An Illinois congressman offered an explanation. "We've got to keep the lid on this thing and see if the political process doesn't offer some real solutions in the end. Everybody is giving attention to the protestors, but no one is listening to those in hopes of getting some health-care coverage that has gone beyond their reach. They are the ones who are quietly and patiently waiting for what was promised in the election campaign. If they don't get it through the legislative process, they will revolt. And they won't care about political affiliations. They'll go after the system, and it may generate a crisis in government that could rival the Civil War."
Sen. Obama made his biggest strides in public support when he rejected the slash-and-burn brand of politicals in seeking the candidacy during the Democrat primary seasons and pre-convention time.

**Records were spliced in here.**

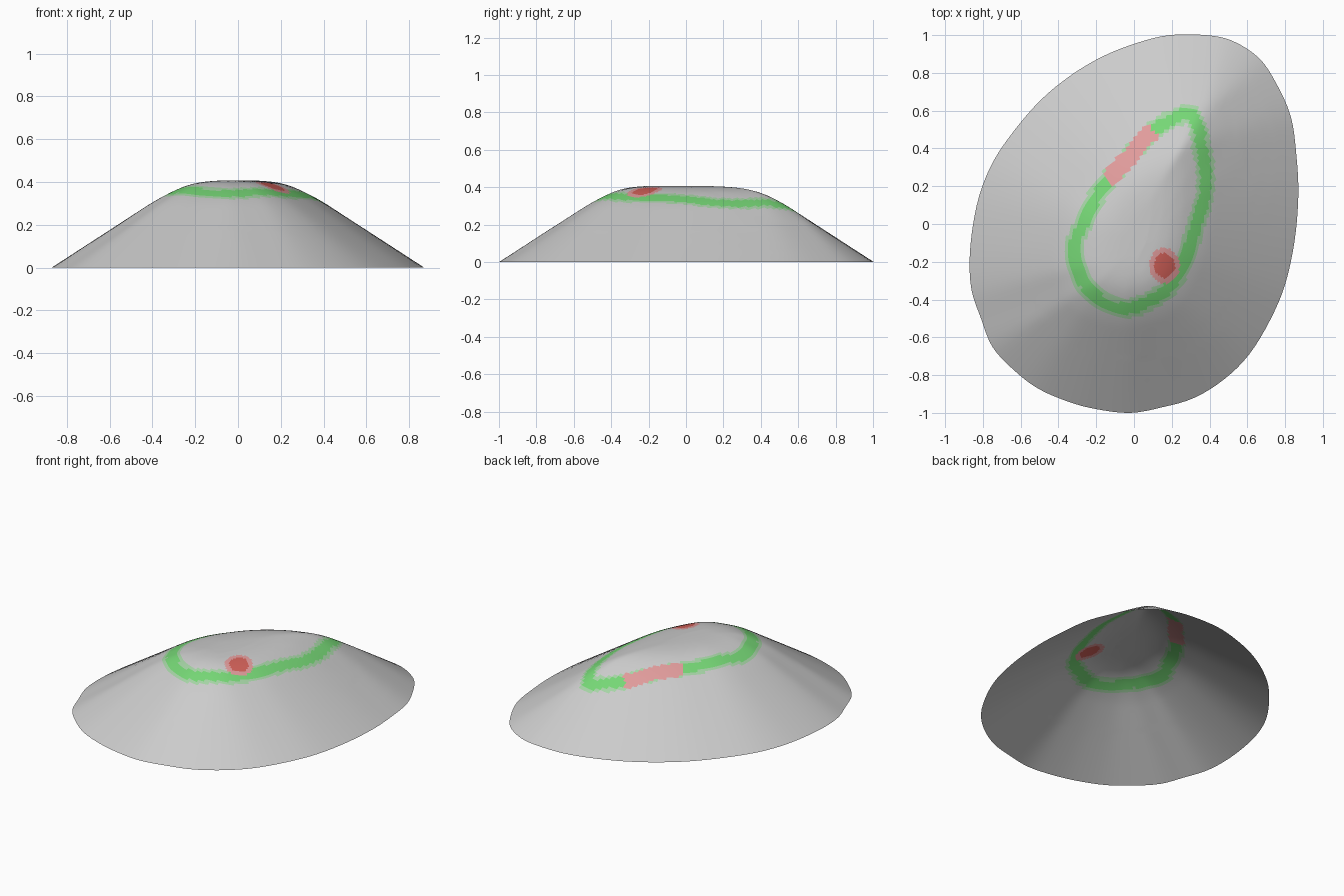
import bpy, bmesh
from mathutils import Vector

if "Cube" in bpy.data.objects:
    bpy.data.objects.remove(bpy.data.objects["Cube"])

SUB, RINGS = 4, 56
CENTRE = Vector((0.07, -0.08))

# Egg-shaped outline of the base, clockwise from the back
RIM = [(.19, 1), (.38, 1), (.52, .97), (.66, .88), (.75, .75), (.83, .57), (.86, .36), (.87, .15),
       (.85, -.09), (.80, -.32), (.72, -.51), (.61, -.69), (.48, -.82), (.32, -.92), (.15, -.97),
       (-.02, -1), (-.20, -.98), (-.35, -.94), (-.51, -.87), (-.64, -.77), (-.75, -.65),
       (-.81, -.50), (-.86, -.35), (-.87, -.18), (-.85, .01), (-.81, .18), (-.74, .34),
       (-.63, .50), (-.49, .66), (-.33, .79), (-.16, .89), (.02, .96)]
# Height against distance from the rim: straight flank, rounded plateau
PROFILE = [(0, 0), (.46, .298), (.51, .327), (.56, .353), (.61, .376), (.66, .392),
           (.71, .401), (.77, .406), (.9, .408)]
# Painted loop around the plateau
LOOP = [(.30, .58), (.36, .40), (.38, .19), (.33, 0), (.26, -.21), (.16, -.36), (-.05, -.45),
        (-.23, -.36), (-.32, -.16), (-.27, 0), (-.17, .19), (-.02, .36), (.11, .50)]


def smooth_loop(pts, n):
    """Closed Catmull-Rom curve through the points."""
    p, out = [Vector(q) for q in pts], []
    for i in range(len(p)):
        a, b, c, d = (p[(i + k) % len(p)] for k in (-1, 0, 1, 2))
        for j in range(n):
            t = j / n
            out.append(0.5 * (2 * b + (c - a) * t + (2 * a - 5 * b + 4 * c - d) * t * t
                              + (3 * b - a - 3 * c + d) * t ** 3))
    return out


def loop_distance(x, y, segs):
    best = 9.0
    for ax, ay, dx, dy, l2 in segs:
        px, py = x - ax, y - ay
        t = min(1, max(0, (px * dx + py * dy) / l2))
        best = min(best, (px - t * dx) ** 2 + (py - t * dy) ** 2)
    return best ** 0.5


def segments(pts):
    return [(a.x, a.y, b.x - a.x, b.y - a.y, (b - a).length_squared)
            for a, b in zip(pts, pts[1:] + pts[:1])]


def height(d):
    for (d0, z0), (d1, z1) in zip(PROFILE, PROFILE[1:]):
        if d <= d1:
            return z0 + (z1 - z0) * (d - d0) / (d1 - d0)
    return PROFILE[-1][1]


rim = smooth_loop(RIM, SUB)
rim_segs = segments(rim)
paint_segs = segments(smooth_loop(LOOP, 3))
N = len(rim)

# Open shell: rings shrinking from the rim to the centre
bm = bmesh.new()
rings = []
for k in range(RINGS):
    ring = []
    for p in rim:
        q = p.lerp(CENTRE, k / RINGS)
        z = height(loop_distance(q.x, q.y, rim_segs)) if k else 0
        ring.append(bm.verts.new((q.x, q.y, z)))
    rings.append(ring)
tip = bm.verts.new((*CENTRE, height(loop_distance(*CENTRE, rim_segs))))
for a, b in zip(rings, rings[1:]):
    for i in range(N):
        j = (i + 1) % N
        bm.faces.new((a[i], b[i], b[j], a[j]))
for i in range(N):
    bm.faces.new((rings[-1][i], tip, rings[-1][(i + 1) % N]))

# Soften the ridge on the plateau
inner = [v for ring in rings[RINGS // 3:] for v in ring]
for _ in range(4):
    bmesh.ops.smooth_vert(bm, verts=inner, factor=0.5, use_axis_z=True)


# Painted marks: green loop, one red stretch and one red spot
def paint(c):
    d = loop_distance(c.x, c.y, paint_segs)
    along = (c.x + .02) * .72 + (c.y - .36) * .69
    spot = ((c.x - .16) ** 2 + ((c.y + .22) * .85) ** 2) ** 0.5
    if spot < .055:
        return 4
    if c.x < .2 and c.y > .1 and abs(along) < .18 and d < .045:
        return 3
    if spot < .08:
        return 3
    return 2 if d < .03 else 1 if d < .05 else 0


for f in bm.faces:
    f.smooth = True
    f.material_index = paint(f.calc_center_median())

mesh = bpy.data.meshes.new("dome_shell")
bm.to_mesh(mesh)
bm.free()
mesh.materials.append(None)
for name, col in [("pale_green", (.38, .66, .38)), ("green", (.18, .68, .18)),
                  ("pale_red", (.75, .33, .33)), ("red", (.65, .12, .1))]:
    m = bpy.data.materials.new(name)
    m.diffuse_color = (*col, 1)
    m.use_nodes = True
    m.node_tree.nodes["Principled BSDF"].inputs["Base Color"].default_value = m.diffuse_color
    mesh.materials.append(m)
bpy.context.collection.objects.link(bpy.data.objects.new("dome_shell", mesh))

He offered that same possibility of reason and conciliation during the election campaign. The Repubilcan Party has defined itself as obstructing any attempts at bi-artisan solutions and has supported the incivility. Their effort is totally toward some kind of politcal defeat of Obama and the Democrats.
So far, President Obama has given Congress the responsibilty to come up with proposals that address the uninsured and under-insured. By now he and those who elected him realize that the GOP is not interested in addressing the health-care problems. It is only interested in extracting some revenge for the election it lost. Playing to the protestors will not be tolerated as Congress reconvenes to take up reform.
With wars to resolve, the economy in a crisis, and past transgressions of decency to rectify, a failure to produce a significant health-care reform is very likely to trigger an insurrection that will make the Iraqi fight between the Sunnis and Shiites seem like a picnic in the park.
The more perceptive politicians know this. In recent weeks, the GOP has defined itself. Now is the time to see what they and the Democrats do with the definition.
To those who have no health-care or have inadeqate health-dare, it is a mater of deprivation.